Filter the lines below, copying only those with the string "remove".

(Document images with source code)
Start of Block
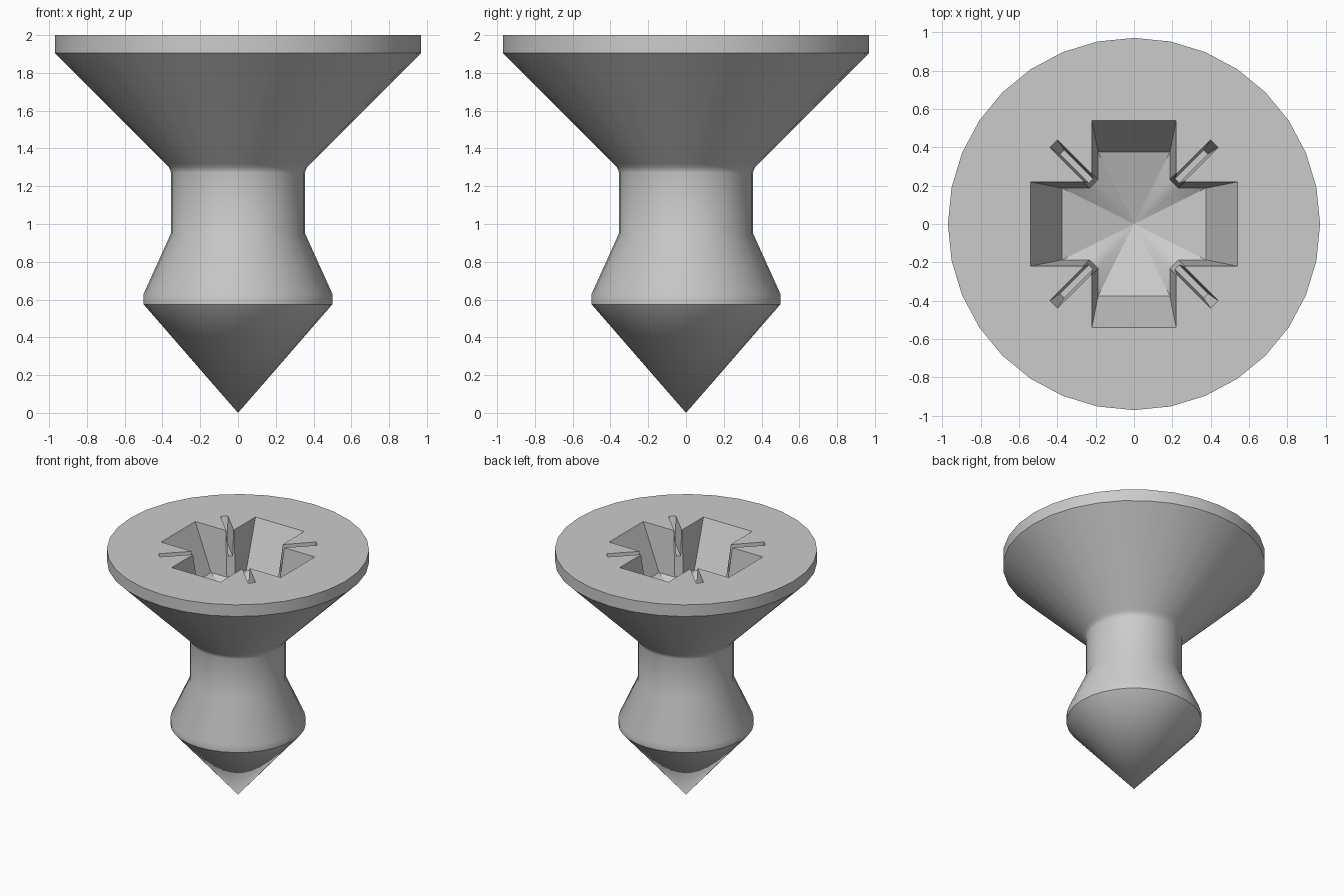
import bpy
import bmesh
import math

cube = bpy.data.objects.get("Cube")
if cube:
    bpy.data.objects.remove(cube, do_unlink=True)

steel = bpy.data.materials.new("grey steel")
steel.use_nodes = True
GREY = (0.6, 0.6, 0.6, 1)
steel.diffuse_color = GREY
steel.node_tree.nodes["Principled BSDF"].inputs["Base Color"].default_value = GREY

SIDES = 32
TOP = 2.0


def make_object(name, bm):
    bmesh.ops.recalc_face_normals(bm, faces=bm.faces)
    mesh = bpy.data.meshes.new(name)
    bm.to_mesh(mesh)
    bm.free()
    mesh.materials.append(steel)
    obj = bpy.data.objects.new(name, mesh)
    bpy.context.collection.objects.link(obj)
    return obj


def bridge(bm, a, b):
    for i in range(len(a)):
        j = (i + 1) % len(a)
        bm.faces.new((a[i], a[j], b[j], b[i]))


def fan(bm, ring, z):
    centre = bm.verts.new((0, 0, z))
    for i in range(len(ring)):
        bm.faces.new((ring[i], ring[(i + 1) % len(ring)], centre))


def make_screw():
    """Pointed tip, flared shank and countersunk head turned from one profile."""
    profile = [(0.5, 0.575), (0.5, 0.63), (0.355, 0.95), (0.355, 1.27),
               (0.358, 1.285), (0.367, 1.302), (0.385, 1.32),
               (0.97, 1.905), (0.97, TOP)]
    bm = bmesh.new()
    rings = []
    for r, z in profile:
        angles = [2 * math.pi * i / SIDES for i in range(SIDES)]
        rings.append([bm.verts.new((r * math.cos(a), r * math.sin(a), z)) for a in angles])
    for low, high in zip(rings, rings[1:]):
        bridge(bm, low, high)
    fan(bm, rings[0], 0)
    bm.faces.new(rings[-1])
    return make_object("screw", bm)


def cross_ring(bm, end, half, inner, z):
    """Cross outline with chamfered inner corners."""
    arm = [(inner, -half), (end, -half), (end, half), (inner, half)]
    ring = []
    for k in range(4):
        c, s = round(math.cos(k * math.pi / 2)), round(math.sin(k * math.pi / 2))
        ring += [bm.verts.new((x * c - y * s, x * s + y * c, z)) for x, y in arm]
    return ring


def make_cross_cutter():
    bm = bmesh.new()
    depth, over = 0.36, 0.04
    top, bottom = (0.54, 0.22, 0.265), (0.375, 0.187, 0.232)
    # Extend the tapered walls a little above the head
    raised = [t + (t - b) * over / depth for t, b in zip(top, bottom)]
    upper = cross_ring(bm, *raised, TOP + over)
    lower = cross_ring(bm, *bottom, TOP - depth)
    bridge(bm, upper, lower)
    bm.faces.new(upper)
    fan(bm, lower, TOP - depth - 0.12)
    return make_object("cross_cutter", bm)


def make_slot_cutter(index):
    """Thin tapered notch running out along a diagonal."""
    a = math.pi / 4 + index * math.pi / 2
    c, s = math.cos(a), math.sin(a)
    bm = bmesh.new()
    rings = []
    for end, half, z in ((0.605, 0.03, TOP + 0.04), (0.53, 0.016, TOP - 0.2)):
        corners = [(0.2, -half), (end, -half), (end, half), (0.2, half)]
        rings.append([bm.verts.new((x * c - y * s, x * s + y * c, z)) for x, y in corners])
    bridge(bm, *rings)
    for ring in rings:
        bm.faces.new(ring)
    return make_object(f"slot_cutter_{index + 1}", bm)


screw = make_screw()
cutters = [make_cross_cutter()] + [make_slot_cutter(i) for i in range(4)]

# Cut the driver recess
bpy.ops.object.select_all(action='DESELECT')
screw.select_set(True)
bpy.context.view_layer.objects.active = screw
for cutter in cutters:
    mod = screw.modifiers.new("recess", 'BOOLEAN')
    mod.operation = 'DIFFERENCE'
    mod.solver = 'EXACT'
    mod.object = cutter
    bpy.ops.object.modifier_apply(modifier=mod.name)
for cutter in cutters:
    bpy.data.objects.remove(cutter, do_unlink=True)

bpy.ops.object.shade_smooth_by_angle(angle=math.radians(30))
End of Block
● Expected answer:
    bpy.data.objects.remove(cube, do_unlink=True)
    bpy.data.objects.remove(cutter, do_unlink=True)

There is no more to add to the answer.